Microsoft employees looking to connect with nature can bring their laptops with them when they visit a new spot on the software giant’s Redmond, Wash., campus.
Perhaps with an eye toward the Spheres in downtown Seattle, Microsoft has beaten Amazon to the trees and built a space that’s actually outdoors, designed to help its workers clear their heads and focus away from the normal work environment.
Constructed this summer by builder Pete Nelson of the TV show “Treehouse Masters,” the structures — two enclosed treehouses and an elevated roost called the Crow’s Nest — are situated between buildings 30-32. It’s all more “Hobbit than HQ,” says a story on the company’s website.
Microsoft surveyed employees about what they were most looking for in a work environment, and people said given the opportunity, they would like to work outside more.
Because recruiting is such a big deal in the Seattle region’s hyper-competitive tech environment, the story references Amazon without calling out the e-commerce giant by name. The Spheres are set to open early next year to employees and will feature hundreds of plants in a temperature- and humidity-controlled setting.
While some companies have moved toward the trend of creating green indoor spaces that function as proxies for the outdoors, Microsoft has something unique that most companies located within large metropolitan areas don’t have: a 500-acre campus nestled in the woods, with greenspace and wildlife galore.

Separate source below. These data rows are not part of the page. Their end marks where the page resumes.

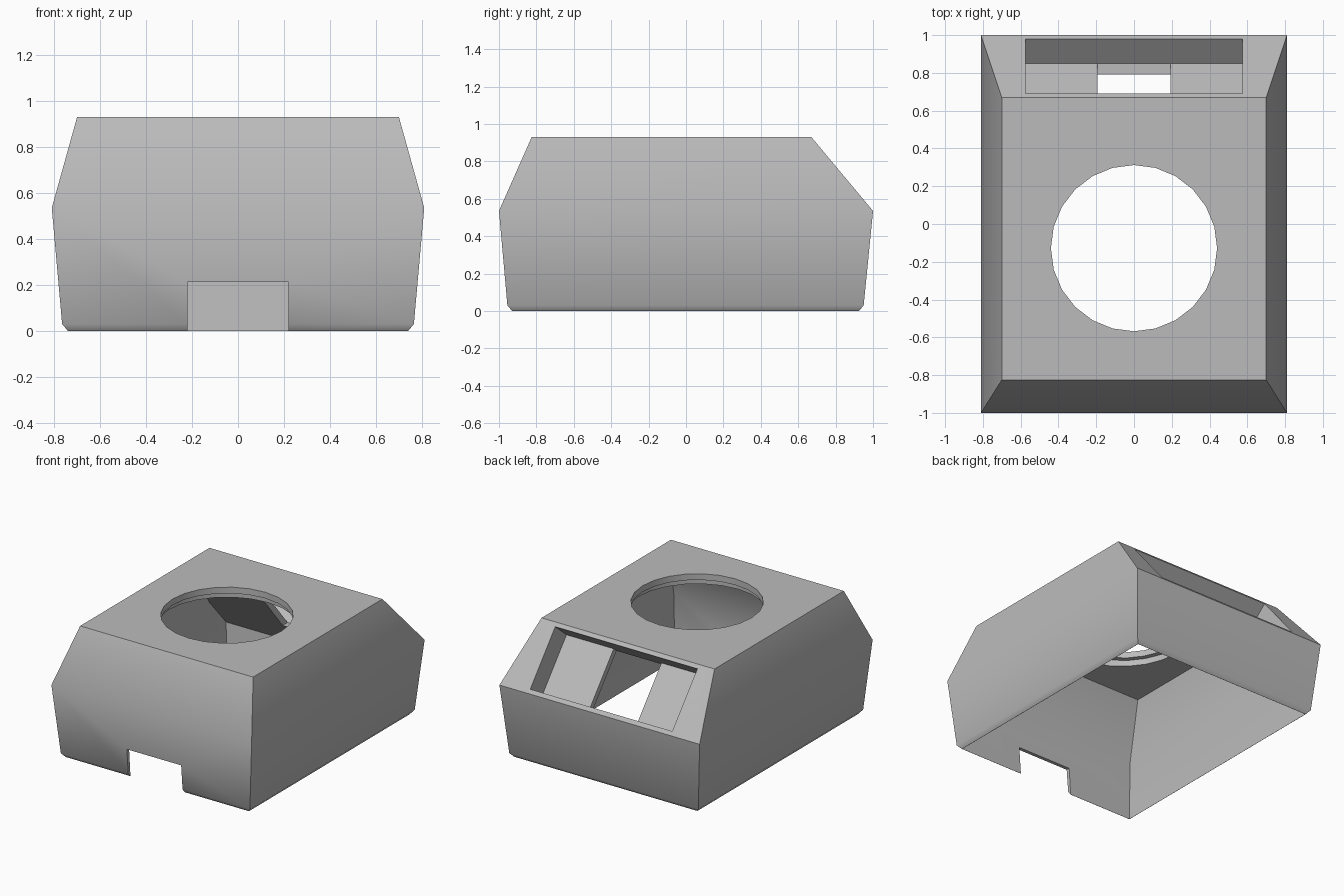
import bpy, bmesh, math
from mathutils import Vector, Matrix

old = bpy.data.objects.get("Cube")
if old:
    bpy.data.objects.remove(old, do_unlink=True)

grey = bpy.data.materials.new("plain grey")
grey.use_nodes = True
colour = (0.5, 0.5, 0.5, 1)
grey.diffuse_color = colour
grey.node_tree.nodes["Principled BSDF"].inputs["Base Color"].default_value = colour


def finish(bm, name):
    bmesh.ops.recalc_face_normals(bm, faces=bm.faces)
    mesh = bpy.data.meshes.new(name)
    bm.to_mesh(mesh)
    bm.free()
    mesh.materials.append(grey)
    obj = bpy.data.objects.new(name, mesh)
    bpy.context.collection.objects.link(obj)
    return obj


def stack(rings):
    """Closed solid through rectangles given as (z, half width, front, back)."""
    bm = bmesh.new()
    loops = [[bm.verts.new(p) for p in ((-w, f, z), (w, f, z), (w, b, z), (-w, b, z))]
             for z, w, f, b in rings]
    for low, high in zip(loops, loops[1:]):
        for i in range(4):
            j = (i + 1) % 4
            bm.faces.new((low[i], low[j], high[j], high[i]))
    bm.faces.new(loops[0])
    bm.faces.new(loops[-1])
    return bm


def prism(name, half, profile):
    """Side profile of (y, z) points, extruded across the width."""
    bm = bmesh.new()
    face = bm.faces.new([bm.verts.new((-half, y, z)) for y, z in profile])
    new = bmesh.ops.extrude_face_region(bm, geom=[face])["geom"]
    bmesh.ops.translate(bm, vec=(2 * half, 0, 0),
                        verts=[v for v in new if isinstance(v, bmesh.types.BMVert)])
    return finish(bm, name)


def bore(name, radius, low, high):
    bm = bmesh.new()
    place = Matrix.Translation((0, -0.128, (low + high) / 2))
    bmesh.ops.create_cone(bm, cap_ends=True, segments=24, radius1=radius,
                          radius2=radius, depth=high - low, matrix=place)
    return finish(bm, name)


# Outer body
housing = finish(stack([(0, 0.74, -0.93, 0.925), (0.03, 0.765, -0.955, 0.95),
                        (0.535, 0.81, -1, 1), (0.93, 0.70, -0.825, 0.67)]), "housing")

# Directions of the sloped back panel, in y and z
down = Vector((0.33, -0.395)).normalized()
out = Vector((-down.y, down.x))
low_edge = Vector((0.98, 0.56))
high_edge = Vector((0.69, 0.906))
depth = 0.17

# Hollow inside, its back cut parallel to the slope
bm = stack([(-0.05, 0.735, -0.925, 0.92), (0.47, 0.775, -0.965, 0.965),
            (0.84, 0.68, -0.77, 0.64)])
cut = bmesh.ops.bisect_plane(bm, geom=bm.verts[:] + bm.edges[:] + bm.faces[:],
                             plane_co=(0, 0.79, 0.454), plane_no=(0, out.x, out.y),
                             clear_outer=True)
bmesh.ops.holes_fill(bm, edges=[e for e in bm.edges if e.is_boundary])
cavity = finish(bm, "cavity_cutter")

# Slanted recess, and the window through its floor
floor_low, floor_high = low_edge - out * depth, high_edge - out * depth
recess = prism("recess_cutter", 0.575, [floor_low, low_edge + out * 0.1,
                                        high_edge + out * 0.1, floor_high])
window = prism("window_cutter", 0.193,
               [floor_low, floor_low + out * 0.02, floor_high + out * 0.02,
                floor_high - out * 0.15, (floor_low.x - 0.2, floor_low.y)])

# Round opening with a narrower lip on top, and the front cable notch
wide_bore = bore("wide_bore_cutter", 0.475, 0.7, 0.885)
lip_bore = bore("lip_bore_cutter", 0.44, 0.68, 1.1)
notch = prism("notch_cutter", 0.22, [(-1.1, -0.1), (-0.8, -0.1), (-0.8, 0.212), (-1.1, 0.212)])

bpy.context.view_layer.objects.active = housing
for cutter in (cavity, recess, window, wide_bore, lip_bore, notch):
    mod = housing.modifiers.new(cutter.name, "BOOLEAN")
    mod.operation = "DIFFERENCE"
    mod.solver = "EXACT"
    mod.object = cutter
    bpy.ops.object.modifier_apply(modifier=mod.name)
    bpy.data.objects.remove(cutter, do_unlink=True)

# Soft bends, crisp corners
bpy.ops.object.select_all(action="DESELECT")
housing.select_set(True)
bpy.ops.object.shade_smooth_by_angle(angle=math.radians(35))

“A lot of people are like, ‘where’s the AV?’ And I’m like, it’s a treehouse,” said Bret Boulter, who works in Real Estate & Facilities on the Redmond campus and headed up the project. “We wanted people to intentionally unplug, because they are sitting in front of screens all day long.”